But for the young candidate—he is only 38 years old—political reality may be looming. “The real question isn’t necessarily whether he is going to be the next president of Iraq,” says Voll, who met Kasnazani briefly when the candidate came to the U.S. last summer. “But can he gain enough votes to get a seat at the negotiating table?”
Influence-Peddling, U.S. Meddling
Much about the unlikely president and his unassuming lobbyist remains shrouded in mystery. Numerous attempts to reach Kasnazani through Ms. Bitar have failed. But the latter’s presence within the PR-saturated, influence-peddling Beltway holds a broader symbolism. Since Ahmed Chalabi’s infamous lobby supplied the Bush Administration with the justification and the motivation to authorize a U.S. incursion in 2003, the struggle for power and resources in post-Saddam Iraq has spawned a different kind of war in Washington. In increasing number, Iraqi groups—including the Kurds, the once-dominant Islamic Supreme Council of Iraq, and patrons of former interim Prime Minister Iyad Allawi—have placed considerable value on ensuring that their interests are represented in the U.S. capital.

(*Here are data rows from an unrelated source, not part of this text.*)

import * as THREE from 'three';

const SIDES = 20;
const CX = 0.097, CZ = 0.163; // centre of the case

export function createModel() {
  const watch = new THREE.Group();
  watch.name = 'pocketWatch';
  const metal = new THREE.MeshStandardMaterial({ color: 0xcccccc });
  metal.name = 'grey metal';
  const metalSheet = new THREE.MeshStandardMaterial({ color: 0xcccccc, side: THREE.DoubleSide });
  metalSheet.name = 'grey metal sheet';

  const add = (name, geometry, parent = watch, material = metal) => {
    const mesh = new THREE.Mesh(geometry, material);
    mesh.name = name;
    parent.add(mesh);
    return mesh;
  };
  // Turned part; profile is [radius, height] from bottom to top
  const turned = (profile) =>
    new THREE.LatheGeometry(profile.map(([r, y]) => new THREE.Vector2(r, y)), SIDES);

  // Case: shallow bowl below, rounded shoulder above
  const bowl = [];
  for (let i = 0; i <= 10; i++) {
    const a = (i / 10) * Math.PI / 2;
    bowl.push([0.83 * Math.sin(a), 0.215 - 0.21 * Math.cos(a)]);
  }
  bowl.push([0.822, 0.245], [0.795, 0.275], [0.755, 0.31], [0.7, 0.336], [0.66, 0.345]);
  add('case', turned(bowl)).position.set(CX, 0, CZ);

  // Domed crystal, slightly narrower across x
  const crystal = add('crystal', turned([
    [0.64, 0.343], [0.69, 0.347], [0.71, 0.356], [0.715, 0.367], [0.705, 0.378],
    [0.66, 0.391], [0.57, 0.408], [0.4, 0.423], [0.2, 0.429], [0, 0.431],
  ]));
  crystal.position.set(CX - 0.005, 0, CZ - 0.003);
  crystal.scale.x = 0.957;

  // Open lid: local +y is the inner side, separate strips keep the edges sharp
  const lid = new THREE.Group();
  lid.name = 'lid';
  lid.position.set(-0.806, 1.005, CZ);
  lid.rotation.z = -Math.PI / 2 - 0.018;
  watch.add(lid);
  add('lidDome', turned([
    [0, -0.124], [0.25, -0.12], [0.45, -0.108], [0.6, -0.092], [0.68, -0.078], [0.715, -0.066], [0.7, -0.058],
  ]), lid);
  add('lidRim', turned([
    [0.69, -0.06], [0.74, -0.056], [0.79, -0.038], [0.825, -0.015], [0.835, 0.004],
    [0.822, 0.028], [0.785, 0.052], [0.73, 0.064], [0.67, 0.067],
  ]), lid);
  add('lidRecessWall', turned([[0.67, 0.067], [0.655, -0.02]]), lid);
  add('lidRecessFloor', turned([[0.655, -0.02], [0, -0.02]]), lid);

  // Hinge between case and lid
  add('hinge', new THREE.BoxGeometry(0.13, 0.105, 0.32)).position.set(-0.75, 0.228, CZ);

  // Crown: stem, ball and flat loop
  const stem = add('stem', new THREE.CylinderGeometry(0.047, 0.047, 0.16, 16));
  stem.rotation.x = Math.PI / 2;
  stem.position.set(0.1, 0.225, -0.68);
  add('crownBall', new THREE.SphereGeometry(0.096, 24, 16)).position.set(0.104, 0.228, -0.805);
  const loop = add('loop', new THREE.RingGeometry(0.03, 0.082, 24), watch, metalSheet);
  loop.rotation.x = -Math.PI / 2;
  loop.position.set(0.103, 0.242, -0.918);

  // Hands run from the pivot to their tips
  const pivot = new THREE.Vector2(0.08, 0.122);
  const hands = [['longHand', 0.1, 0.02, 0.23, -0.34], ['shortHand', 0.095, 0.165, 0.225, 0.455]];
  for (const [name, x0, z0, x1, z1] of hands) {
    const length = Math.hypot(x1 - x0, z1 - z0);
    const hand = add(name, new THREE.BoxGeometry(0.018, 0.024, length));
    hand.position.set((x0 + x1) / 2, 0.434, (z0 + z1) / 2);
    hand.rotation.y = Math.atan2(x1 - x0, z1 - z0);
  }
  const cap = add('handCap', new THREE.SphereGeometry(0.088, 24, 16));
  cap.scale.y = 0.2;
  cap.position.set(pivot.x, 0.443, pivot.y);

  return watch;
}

Ms. Bitar, then, represents more than an obscure politician. She embodies the enduring perception that the United States maintains a firm grip on the future of Iraqi politics—the Iraq Lobby’s raison d’être, to which Kasnazani subscribes. “He thinks the U.S. has a magic wand,” says George Mason University Professor Mishkat al-Moumin, former Minister of Environment in the interim Iraqi government. For some, this dependency smacks of blowback. “People saw the Chalabi strategy as being very successful,” says Kenneth Katzman, a Middle East expert at the Congressional Research Service. “They convinced the U.S. not just to intervene, but to perform the entire task of regime change for them.” It set a precedent, says Katzman, that the road to political success for aspiring Iraqi leaders ran not through Baghdad but through the ostensible source of their power: Washington.
This is not unique to Iraq. “In any situation where the U.S. has had a lot of leverage, there’s a belief that we control outcomes, pick winners and losers,” Katzman explains. Being perceived as kingmaker, however, has inevitable consequences. “We get embroiled in factional disputes within these countries,” says Katzman. “And our policies become identified with the people operating in D.C—to the detriment of our broader interests.”